Saved data entries
+-------+
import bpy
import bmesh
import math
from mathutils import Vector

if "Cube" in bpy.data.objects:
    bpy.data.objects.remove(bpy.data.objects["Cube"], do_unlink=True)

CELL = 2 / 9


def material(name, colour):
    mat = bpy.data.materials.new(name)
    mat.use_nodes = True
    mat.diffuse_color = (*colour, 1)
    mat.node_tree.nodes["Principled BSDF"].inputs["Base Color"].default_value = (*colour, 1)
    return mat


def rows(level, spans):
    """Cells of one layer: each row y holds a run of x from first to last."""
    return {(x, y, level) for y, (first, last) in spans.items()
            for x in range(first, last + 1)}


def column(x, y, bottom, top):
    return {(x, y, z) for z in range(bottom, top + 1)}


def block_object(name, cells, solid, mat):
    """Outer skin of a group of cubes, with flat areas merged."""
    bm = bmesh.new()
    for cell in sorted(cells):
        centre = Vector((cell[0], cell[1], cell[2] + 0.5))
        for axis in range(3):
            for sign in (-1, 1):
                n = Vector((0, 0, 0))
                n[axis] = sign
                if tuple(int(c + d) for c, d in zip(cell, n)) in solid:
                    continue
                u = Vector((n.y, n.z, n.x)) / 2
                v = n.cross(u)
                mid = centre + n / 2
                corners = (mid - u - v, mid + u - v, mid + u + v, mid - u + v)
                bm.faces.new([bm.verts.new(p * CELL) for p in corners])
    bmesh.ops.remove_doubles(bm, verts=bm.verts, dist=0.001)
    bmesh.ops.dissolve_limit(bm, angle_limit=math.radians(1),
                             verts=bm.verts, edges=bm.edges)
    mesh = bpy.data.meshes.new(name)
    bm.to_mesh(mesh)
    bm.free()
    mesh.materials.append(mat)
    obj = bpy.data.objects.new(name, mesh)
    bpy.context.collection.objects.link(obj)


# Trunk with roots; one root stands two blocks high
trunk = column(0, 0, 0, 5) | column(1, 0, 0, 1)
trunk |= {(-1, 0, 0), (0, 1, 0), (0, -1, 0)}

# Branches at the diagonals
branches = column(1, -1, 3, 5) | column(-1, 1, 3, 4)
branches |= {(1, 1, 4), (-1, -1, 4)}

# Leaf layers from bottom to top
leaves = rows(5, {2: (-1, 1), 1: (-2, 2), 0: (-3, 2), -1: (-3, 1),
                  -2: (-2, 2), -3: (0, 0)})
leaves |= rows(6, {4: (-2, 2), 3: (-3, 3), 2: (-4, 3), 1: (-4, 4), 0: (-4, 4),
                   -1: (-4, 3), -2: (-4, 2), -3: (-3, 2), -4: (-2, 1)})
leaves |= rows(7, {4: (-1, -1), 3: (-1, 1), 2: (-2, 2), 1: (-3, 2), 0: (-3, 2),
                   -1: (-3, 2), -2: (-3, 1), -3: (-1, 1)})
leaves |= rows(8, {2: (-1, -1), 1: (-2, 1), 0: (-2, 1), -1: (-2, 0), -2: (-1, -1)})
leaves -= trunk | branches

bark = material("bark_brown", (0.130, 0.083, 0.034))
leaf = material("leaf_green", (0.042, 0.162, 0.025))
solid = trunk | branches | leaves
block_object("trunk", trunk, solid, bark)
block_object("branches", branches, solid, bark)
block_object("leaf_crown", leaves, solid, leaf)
+-------+
**Work request**
Scan the data above; copy every line where "solid" appears.

**Response to this exercise**
def block_object(name, cells, solid, mat):
                if tuple(int(c + d) for c, d in zip(cell, n)) in solid:
solid = trunk | branches | leaves
block_object("trunk", trunk, solid, bark)
block_object("branches", branches, solid, bark)
block_object("leaf_crown", leaves, solid, leaf)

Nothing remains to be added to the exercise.